As no empirical research in Taiwan has investigated elected representatives’ interventions in protective social work, this research explores protective social workers’ experiences of elected representatives’ involvement in protective cases. Quantitative and qualitative research was conducted with 313 Taiwanese protective social workers. Data were collected with an anonymous open-ended questionnaire from both public and private sectors. Findings revealed that elected representatives become comprehensively involved in some protective cases, stressing protective social workers to the point of burnout and resignation. However, no effective methods to limit or stop political interruption exist. Therefore, this study proposes that central and local governments should pay more attention to this phenomenon by restricting interference and arranging training and seminars for both protective social workers and elected representatives. In the near future, quantitative or qualitative studies should be conducted using a larger population and face-to-face interviews to acquire an in-depth understanding of the representation of the perspectives of protective social workers.
- Elected representatives
- protective social worker

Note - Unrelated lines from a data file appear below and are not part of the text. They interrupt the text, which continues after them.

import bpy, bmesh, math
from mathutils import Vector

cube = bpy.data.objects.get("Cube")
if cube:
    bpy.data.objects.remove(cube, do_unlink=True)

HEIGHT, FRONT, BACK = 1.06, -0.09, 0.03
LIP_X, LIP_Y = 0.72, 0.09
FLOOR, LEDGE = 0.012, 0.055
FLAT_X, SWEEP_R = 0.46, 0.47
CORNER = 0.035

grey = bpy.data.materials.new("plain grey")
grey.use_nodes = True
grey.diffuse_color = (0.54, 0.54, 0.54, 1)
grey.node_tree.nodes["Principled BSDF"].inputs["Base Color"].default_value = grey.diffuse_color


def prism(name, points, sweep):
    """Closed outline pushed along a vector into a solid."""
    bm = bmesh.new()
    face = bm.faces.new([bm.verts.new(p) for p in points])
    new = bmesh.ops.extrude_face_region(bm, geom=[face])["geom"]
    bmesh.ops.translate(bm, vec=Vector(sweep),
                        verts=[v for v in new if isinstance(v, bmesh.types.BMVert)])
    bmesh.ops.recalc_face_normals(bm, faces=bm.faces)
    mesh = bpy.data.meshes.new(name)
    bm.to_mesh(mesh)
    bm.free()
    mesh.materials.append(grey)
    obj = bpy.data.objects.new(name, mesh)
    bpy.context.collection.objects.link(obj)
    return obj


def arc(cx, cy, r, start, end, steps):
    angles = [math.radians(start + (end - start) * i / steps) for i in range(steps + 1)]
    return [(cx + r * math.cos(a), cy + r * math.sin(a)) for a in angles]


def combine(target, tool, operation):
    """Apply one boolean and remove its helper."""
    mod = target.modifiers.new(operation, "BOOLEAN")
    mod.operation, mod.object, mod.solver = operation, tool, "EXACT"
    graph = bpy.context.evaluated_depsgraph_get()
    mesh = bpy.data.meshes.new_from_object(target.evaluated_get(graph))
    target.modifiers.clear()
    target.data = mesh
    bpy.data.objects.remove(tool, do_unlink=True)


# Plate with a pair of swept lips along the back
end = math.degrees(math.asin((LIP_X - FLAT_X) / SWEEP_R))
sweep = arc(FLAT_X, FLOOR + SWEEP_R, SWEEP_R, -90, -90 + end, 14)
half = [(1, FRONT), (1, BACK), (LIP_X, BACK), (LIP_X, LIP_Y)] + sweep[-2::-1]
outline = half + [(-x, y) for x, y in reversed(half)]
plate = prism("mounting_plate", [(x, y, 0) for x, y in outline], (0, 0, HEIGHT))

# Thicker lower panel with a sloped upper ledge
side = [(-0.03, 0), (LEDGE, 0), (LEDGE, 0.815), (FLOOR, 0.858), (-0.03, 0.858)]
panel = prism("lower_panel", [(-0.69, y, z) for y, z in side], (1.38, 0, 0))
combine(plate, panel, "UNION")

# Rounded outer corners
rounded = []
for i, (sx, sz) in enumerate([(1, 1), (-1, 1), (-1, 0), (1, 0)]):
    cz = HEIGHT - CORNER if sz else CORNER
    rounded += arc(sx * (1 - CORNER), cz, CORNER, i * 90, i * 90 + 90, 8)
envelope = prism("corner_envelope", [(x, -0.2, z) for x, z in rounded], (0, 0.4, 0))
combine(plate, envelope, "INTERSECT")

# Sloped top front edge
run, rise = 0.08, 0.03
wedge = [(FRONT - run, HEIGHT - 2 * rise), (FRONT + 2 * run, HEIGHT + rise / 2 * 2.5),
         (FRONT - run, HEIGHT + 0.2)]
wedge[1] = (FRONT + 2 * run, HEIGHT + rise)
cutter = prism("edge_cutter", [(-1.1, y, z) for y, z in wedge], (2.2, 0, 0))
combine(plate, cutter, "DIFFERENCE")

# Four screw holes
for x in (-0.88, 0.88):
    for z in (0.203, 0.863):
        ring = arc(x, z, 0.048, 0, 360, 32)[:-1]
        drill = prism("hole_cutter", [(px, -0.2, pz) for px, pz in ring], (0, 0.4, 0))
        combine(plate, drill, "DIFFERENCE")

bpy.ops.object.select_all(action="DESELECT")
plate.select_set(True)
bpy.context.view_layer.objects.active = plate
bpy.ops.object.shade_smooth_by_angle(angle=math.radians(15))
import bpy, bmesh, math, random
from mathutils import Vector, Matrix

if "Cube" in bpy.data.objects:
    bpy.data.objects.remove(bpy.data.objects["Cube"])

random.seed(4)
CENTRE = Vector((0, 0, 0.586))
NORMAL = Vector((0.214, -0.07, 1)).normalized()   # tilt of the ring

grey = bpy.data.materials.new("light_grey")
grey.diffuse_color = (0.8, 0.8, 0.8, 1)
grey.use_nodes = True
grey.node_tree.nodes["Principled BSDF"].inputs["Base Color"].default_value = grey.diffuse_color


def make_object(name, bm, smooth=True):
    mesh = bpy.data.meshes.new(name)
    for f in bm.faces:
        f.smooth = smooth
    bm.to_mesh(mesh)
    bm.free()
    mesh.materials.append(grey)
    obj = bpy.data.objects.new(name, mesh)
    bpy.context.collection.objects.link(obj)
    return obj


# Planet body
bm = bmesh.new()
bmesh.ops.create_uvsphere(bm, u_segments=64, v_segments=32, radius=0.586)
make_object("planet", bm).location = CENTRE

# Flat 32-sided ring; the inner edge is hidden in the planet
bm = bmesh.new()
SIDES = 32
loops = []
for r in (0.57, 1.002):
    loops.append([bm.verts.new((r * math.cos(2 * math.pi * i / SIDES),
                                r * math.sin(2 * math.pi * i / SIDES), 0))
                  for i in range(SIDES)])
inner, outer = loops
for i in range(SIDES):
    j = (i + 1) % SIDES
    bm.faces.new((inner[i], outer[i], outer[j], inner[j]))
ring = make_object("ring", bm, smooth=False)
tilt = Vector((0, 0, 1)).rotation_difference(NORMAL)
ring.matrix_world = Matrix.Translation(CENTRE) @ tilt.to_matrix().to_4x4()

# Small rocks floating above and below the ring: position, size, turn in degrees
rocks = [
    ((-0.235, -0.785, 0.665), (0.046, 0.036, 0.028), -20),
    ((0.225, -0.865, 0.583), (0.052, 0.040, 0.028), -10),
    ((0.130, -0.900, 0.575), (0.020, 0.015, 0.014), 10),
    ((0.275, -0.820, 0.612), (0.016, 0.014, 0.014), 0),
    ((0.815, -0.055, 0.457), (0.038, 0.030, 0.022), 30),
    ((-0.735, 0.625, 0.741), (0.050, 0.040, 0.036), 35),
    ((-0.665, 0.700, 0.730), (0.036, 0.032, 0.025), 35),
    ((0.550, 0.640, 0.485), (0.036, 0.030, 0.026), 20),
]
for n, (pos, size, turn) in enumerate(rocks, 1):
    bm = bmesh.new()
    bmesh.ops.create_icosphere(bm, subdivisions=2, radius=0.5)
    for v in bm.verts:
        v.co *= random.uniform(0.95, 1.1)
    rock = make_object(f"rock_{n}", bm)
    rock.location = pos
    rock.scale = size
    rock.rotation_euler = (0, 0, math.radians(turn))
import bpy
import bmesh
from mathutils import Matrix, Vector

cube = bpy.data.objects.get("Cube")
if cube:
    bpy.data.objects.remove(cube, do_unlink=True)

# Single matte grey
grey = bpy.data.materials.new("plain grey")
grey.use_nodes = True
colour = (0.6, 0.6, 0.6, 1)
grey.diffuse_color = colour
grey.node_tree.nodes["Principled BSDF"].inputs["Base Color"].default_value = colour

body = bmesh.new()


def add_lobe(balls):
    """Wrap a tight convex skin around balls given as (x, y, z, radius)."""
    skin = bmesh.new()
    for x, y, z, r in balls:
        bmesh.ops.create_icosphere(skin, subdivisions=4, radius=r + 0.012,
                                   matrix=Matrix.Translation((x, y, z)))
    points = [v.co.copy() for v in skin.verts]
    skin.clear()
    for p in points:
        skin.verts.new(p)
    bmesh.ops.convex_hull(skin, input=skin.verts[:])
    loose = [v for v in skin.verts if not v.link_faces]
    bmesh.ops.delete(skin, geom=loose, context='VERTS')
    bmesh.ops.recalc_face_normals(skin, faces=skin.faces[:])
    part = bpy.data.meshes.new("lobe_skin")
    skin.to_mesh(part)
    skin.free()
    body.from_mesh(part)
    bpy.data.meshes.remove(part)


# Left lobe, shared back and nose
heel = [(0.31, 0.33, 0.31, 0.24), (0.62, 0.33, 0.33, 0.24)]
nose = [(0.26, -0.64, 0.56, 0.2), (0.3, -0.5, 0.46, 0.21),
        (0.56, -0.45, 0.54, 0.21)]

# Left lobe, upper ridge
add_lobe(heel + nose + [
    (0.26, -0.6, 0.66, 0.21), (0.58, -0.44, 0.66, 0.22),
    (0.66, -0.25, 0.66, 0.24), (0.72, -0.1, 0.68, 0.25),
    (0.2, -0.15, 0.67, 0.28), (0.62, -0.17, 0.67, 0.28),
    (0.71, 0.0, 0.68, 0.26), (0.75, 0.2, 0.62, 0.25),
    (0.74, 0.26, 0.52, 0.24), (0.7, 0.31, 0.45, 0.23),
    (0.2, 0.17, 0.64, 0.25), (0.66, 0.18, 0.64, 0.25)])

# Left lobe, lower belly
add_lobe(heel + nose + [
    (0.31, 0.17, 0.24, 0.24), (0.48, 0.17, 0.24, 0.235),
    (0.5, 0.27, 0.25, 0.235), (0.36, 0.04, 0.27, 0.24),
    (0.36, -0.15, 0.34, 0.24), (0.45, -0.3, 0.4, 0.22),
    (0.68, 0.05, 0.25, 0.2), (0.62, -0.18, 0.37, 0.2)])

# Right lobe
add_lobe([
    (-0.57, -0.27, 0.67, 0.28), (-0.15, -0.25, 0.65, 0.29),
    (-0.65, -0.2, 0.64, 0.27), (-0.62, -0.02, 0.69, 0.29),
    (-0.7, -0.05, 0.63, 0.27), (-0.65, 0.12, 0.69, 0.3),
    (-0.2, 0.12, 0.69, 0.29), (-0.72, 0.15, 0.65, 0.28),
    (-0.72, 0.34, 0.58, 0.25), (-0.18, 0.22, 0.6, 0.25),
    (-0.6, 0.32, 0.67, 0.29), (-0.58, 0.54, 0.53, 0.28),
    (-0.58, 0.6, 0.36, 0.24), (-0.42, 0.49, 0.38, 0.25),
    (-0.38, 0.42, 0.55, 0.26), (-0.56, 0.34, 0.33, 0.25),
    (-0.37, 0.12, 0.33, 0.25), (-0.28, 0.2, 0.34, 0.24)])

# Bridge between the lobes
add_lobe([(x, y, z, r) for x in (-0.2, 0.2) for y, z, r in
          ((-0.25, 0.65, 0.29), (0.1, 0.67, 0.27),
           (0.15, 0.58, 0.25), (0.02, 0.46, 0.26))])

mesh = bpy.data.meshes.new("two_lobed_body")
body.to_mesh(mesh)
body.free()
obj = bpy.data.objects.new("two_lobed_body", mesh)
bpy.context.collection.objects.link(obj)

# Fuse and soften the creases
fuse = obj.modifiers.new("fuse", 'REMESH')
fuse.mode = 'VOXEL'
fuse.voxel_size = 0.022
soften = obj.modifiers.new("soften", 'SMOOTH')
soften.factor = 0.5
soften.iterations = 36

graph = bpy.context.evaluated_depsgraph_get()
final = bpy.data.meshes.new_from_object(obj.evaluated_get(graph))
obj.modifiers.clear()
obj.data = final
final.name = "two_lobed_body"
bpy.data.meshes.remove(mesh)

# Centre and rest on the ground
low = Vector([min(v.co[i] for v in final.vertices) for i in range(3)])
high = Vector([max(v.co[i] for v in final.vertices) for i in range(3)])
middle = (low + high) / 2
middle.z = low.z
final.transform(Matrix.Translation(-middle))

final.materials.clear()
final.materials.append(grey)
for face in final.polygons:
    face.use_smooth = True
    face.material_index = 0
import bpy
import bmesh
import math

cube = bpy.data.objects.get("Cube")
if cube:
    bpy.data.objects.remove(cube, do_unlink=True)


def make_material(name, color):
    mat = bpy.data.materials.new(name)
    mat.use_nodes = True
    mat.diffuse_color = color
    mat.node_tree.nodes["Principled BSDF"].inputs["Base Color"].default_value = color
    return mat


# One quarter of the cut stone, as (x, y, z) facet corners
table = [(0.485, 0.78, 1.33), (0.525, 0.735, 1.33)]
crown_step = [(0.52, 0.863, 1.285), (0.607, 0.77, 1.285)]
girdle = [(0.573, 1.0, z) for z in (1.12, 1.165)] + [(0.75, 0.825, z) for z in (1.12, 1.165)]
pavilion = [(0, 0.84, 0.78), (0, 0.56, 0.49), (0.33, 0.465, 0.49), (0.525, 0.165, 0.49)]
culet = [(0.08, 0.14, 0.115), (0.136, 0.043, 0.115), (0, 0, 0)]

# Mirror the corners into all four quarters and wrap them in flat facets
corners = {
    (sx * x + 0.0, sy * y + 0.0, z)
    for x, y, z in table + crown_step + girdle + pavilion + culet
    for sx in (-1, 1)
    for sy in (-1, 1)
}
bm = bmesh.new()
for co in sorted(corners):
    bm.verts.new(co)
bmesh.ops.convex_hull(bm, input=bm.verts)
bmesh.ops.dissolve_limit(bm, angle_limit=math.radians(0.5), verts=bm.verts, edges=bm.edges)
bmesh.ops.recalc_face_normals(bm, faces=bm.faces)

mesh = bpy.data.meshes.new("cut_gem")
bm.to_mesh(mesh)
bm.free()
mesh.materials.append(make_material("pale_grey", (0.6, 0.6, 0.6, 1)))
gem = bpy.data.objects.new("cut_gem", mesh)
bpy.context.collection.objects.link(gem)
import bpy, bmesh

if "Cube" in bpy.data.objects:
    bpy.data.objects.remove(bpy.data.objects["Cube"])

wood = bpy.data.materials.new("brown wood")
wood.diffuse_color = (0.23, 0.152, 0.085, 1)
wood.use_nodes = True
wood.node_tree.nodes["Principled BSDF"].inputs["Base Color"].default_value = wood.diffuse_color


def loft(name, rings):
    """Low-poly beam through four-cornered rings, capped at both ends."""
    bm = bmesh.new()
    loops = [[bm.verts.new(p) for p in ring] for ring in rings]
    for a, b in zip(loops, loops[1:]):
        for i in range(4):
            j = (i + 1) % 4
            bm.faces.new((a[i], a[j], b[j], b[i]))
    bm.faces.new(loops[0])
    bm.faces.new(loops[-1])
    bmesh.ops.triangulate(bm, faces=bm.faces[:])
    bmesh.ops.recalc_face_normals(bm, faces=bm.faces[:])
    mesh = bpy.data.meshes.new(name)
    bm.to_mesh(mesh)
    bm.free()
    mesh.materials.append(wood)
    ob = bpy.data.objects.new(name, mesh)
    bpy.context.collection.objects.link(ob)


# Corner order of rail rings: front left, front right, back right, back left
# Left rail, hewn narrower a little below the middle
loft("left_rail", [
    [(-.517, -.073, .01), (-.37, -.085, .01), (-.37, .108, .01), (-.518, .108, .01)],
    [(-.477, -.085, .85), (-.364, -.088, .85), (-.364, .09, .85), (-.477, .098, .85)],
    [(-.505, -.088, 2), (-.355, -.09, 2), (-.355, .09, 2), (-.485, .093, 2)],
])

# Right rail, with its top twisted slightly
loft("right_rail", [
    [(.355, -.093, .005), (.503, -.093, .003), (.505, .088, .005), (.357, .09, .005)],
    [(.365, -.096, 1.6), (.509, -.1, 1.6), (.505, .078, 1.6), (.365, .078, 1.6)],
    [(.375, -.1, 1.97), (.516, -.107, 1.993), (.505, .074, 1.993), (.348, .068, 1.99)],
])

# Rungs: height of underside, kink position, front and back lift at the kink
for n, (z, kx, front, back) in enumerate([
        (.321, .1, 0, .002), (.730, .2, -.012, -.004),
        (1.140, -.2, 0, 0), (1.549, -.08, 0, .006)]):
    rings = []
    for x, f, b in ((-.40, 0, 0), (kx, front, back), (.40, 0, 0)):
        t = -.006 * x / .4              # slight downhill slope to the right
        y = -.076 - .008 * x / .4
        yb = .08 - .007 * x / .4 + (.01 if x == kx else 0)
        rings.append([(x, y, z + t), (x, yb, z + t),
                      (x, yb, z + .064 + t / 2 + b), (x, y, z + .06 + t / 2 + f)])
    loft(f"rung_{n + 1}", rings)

- social work
ASJC Scopus subject areas
- Social Sciences (miscellaneous)
- Sociology and Political Science